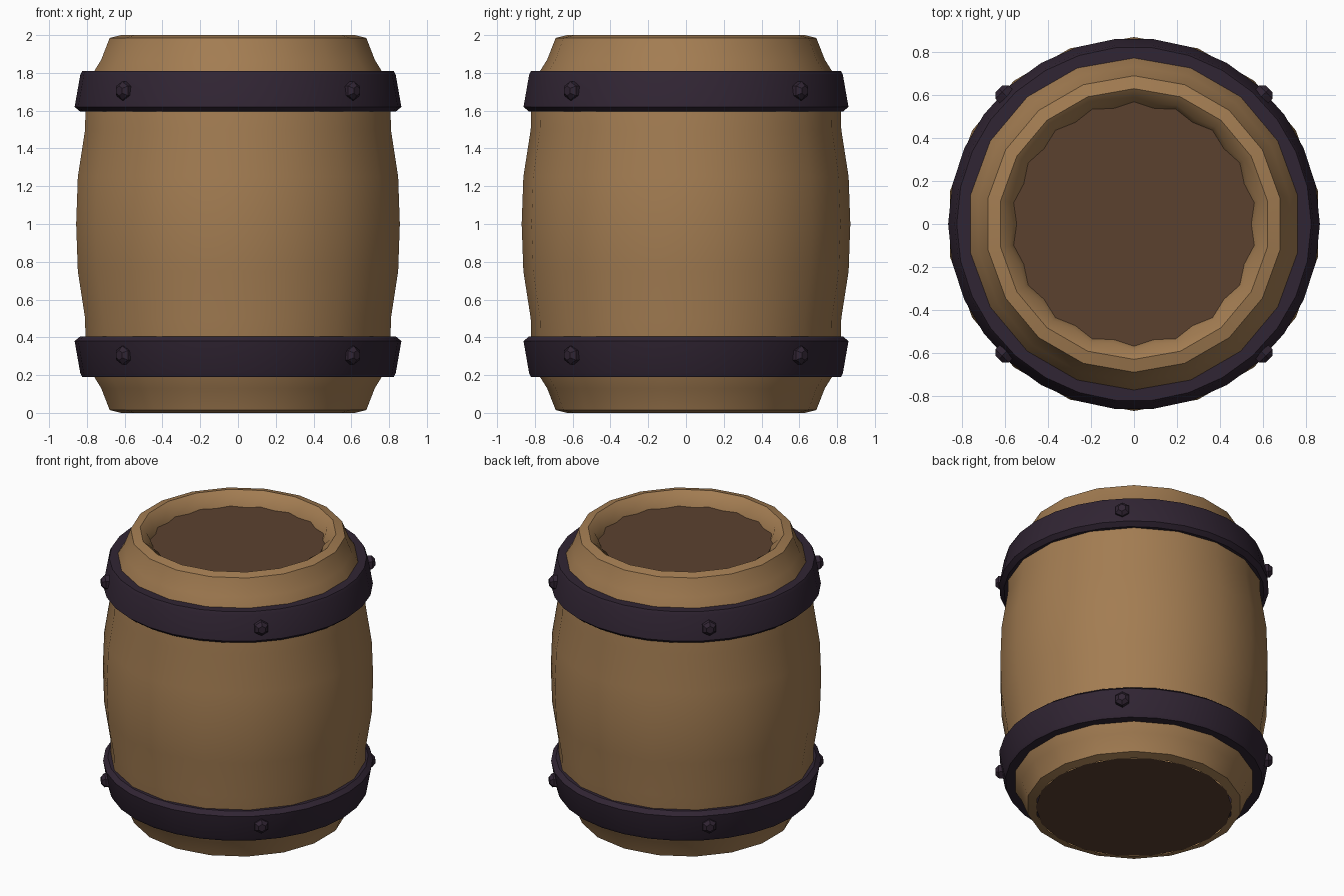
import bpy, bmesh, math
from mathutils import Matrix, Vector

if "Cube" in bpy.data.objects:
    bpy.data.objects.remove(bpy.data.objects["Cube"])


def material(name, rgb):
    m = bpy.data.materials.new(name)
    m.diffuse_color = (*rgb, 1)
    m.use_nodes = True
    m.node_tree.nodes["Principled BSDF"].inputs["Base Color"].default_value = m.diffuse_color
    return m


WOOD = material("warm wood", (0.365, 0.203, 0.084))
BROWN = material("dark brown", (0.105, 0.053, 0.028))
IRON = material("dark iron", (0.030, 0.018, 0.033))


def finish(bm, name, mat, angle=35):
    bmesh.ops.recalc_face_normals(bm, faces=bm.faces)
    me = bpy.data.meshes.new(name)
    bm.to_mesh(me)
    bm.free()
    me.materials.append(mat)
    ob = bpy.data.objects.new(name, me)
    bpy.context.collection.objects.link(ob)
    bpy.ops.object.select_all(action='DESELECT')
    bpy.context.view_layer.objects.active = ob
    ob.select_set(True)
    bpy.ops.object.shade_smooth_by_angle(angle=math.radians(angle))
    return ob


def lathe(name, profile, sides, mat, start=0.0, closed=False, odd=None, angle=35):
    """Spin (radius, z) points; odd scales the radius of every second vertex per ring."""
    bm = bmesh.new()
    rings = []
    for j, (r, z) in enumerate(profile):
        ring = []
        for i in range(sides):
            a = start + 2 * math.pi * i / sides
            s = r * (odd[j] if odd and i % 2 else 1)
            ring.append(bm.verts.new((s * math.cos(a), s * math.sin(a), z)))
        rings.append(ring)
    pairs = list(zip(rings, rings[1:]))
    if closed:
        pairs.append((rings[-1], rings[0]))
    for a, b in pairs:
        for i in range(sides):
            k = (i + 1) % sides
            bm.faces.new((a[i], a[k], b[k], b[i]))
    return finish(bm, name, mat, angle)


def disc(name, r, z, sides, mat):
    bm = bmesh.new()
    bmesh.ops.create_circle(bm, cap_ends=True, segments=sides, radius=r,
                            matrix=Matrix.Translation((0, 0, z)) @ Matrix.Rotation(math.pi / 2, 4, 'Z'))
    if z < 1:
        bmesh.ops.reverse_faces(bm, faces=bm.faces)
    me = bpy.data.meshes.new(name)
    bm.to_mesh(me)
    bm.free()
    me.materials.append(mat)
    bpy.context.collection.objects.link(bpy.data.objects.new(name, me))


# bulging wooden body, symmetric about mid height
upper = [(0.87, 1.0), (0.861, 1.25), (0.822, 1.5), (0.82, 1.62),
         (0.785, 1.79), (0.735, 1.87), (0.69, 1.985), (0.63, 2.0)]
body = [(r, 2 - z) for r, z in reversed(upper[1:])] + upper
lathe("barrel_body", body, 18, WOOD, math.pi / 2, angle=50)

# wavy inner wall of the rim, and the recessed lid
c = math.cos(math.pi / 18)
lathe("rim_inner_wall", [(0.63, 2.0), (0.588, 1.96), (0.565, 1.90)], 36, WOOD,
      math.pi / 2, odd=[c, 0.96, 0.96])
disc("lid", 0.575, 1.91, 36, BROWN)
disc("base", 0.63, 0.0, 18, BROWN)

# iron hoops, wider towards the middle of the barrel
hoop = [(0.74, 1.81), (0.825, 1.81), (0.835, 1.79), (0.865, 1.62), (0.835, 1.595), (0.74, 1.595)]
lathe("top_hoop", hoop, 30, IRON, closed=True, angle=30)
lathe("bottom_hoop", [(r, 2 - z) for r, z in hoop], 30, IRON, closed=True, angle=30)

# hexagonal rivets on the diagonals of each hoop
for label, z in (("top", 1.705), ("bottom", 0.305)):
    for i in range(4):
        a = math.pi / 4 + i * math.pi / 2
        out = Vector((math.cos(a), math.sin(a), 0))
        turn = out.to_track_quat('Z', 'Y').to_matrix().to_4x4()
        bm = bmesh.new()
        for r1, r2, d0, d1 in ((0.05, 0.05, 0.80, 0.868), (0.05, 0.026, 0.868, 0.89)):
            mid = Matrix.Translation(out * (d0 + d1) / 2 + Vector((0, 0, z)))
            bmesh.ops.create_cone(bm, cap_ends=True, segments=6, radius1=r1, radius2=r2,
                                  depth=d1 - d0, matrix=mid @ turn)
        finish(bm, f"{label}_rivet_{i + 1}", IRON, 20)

## TASK DESCRIPTION
Copy all lines of the preceding data that hold the word "return".

## RESULT OF THIS EXERCISE
    return m
    return ob
    return finish(bm, name, mat, angle)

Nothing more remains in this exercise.